Work task:
Locate the string "name" in the records below. Copy every line where it occurs.

Rendered images with source text
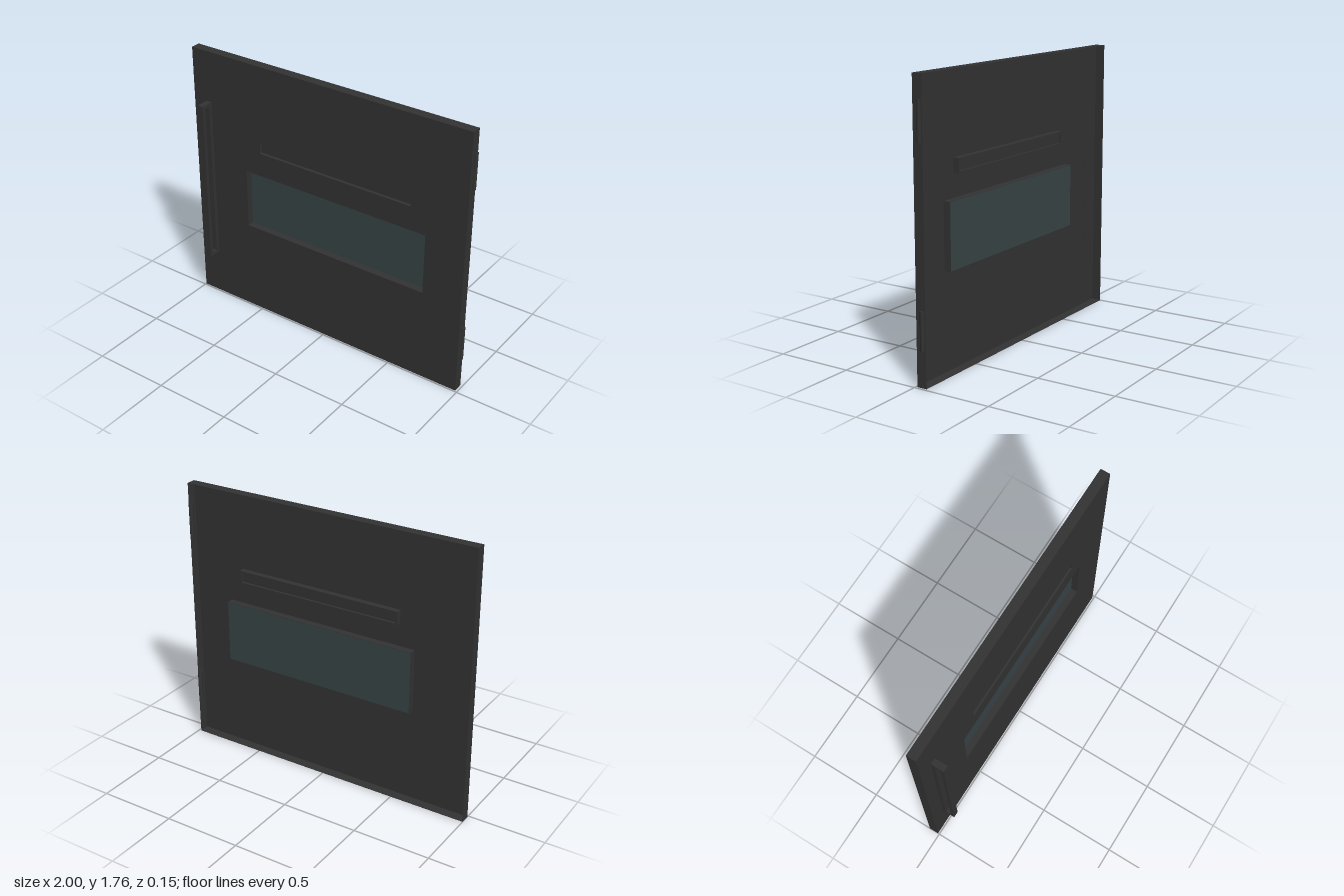
import * as THREE from 'three';

const body = new THREE.MeshStandardMaterial({ color: 0x333333, side: THREE.DoubleSide });
const glass = new THREE.MeshStandardMaterial({ color: 0x384446, side: THREE.DoubleSide });

// Rectangles are [x0, x1, y0, y1]
function rectPath(target, [x0, x1, y0, y1]) {
  target.moveTo(x0, y0);
  target.lineTo(x1, y0);
  target.lineTo(x1, y1);
  target.lineTo(x0, y1);
  target.closePath();
  return target;
}

const inset = ([x0, x1, y0, y1], t) => [x0 + t, x1 - t, y0 + t, y1 - t];

// Flat plate with rectangular holes, reaching from zBack to zFront
function plate(name, rect, holes, zBack, zFront, material = body) {
  const shape = rectPath(new THREE.Shape(), rect);
  for (const h of holes) shape.holes.push(rectPath(new THREE.Path(), h));
  const geo = new THREE.ExtrudeGeometry(shape, { depth: zFront - zBack, bevelEnabled: false });
  geo.translate(0, 0, zBack);
  const mesh = new THREE.Mesh(geo, material);
  mesh.name = name;
  return mesh;
}

export function createModel() {
  const model = new THREE.Group();
  model.name = 'door';

  const door = [-1, 0.985, 0, 1.76];
  const pane = [-0.6, 0.72, 0.615, 1.015];
  const slot = [-0.5, 0.625, 1.16, 1.25];
  const front = -0.01, back = -0.073, skin = 0.003;

  // Door leaf: front skin and a thin rim, open at the back
  model.add(plate('frontPanel', door, [pane, slot], front - skin, front));
  model.add(plate('panelRim', door, [inset(door, 0.003)], back, front - skin));

  // Window: walls running back to a sheet of glass
  model.add(plate('windowFrame', inset(pane, -0.002), [pane], -0.058, front - skin));
  model.add(plate('windowGlass', pane, [], -0.058, -0.055, glass));

  // Slot: a frame with a closing flap set inside it
  const opening = inset(slot, 0.013);
  model.add(plate('slotFrame', slot, [opening], -0.05, front));
  model.add(plate('slotFlap', opening, [], -0.034, -0.03));

  // Handle: a tall closed loop, drawn in the z-y plane and turned to face sideways
  const loop = rectPath(new THREE.Shape(), [-0.014, 0.075, 0.315, 1.42]);
  loop.holes.push(rectPath(new THREE.Path(), [0.014, 0.053, 0.335, 1.4]));
  const handleGeo = new THREE.ExtrudeGeometry(loop, { depth: 0.04, bevelEnabled: false });
  handleGeo.rotateY(-Math.PI / 2);
  const handle = new THREE.Mesh(handleGeo, body);
  handle.name = 'handle';
  handle.position.x = -0.865;
  model.add(handle);

  // Hinge pins on the left edge
  for (const [name, y] of [['lowerHinge', 0.335], ['upperHinge', 1.505]]) {
    const hinge = new THREE.Mesh(new THREE.CylinderGeometry(0.014, 0.014, 0.23, 8), body);
    hinge.name = name;
    hinge.position.set(0.986, y, -0.052);
    model.add(hinge);
  }

  return model;
}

Solution for this problem:
function plate(name, rect, holes, zBack, zFront, material = body) {
  mesh.name = name;
  model.name = 'door';
  handle.name = 'handle';
  for (const [name, y] of [['lowerHinge', 0.335], ['upperHinge', 1.505]]) {
    hinge.name = name;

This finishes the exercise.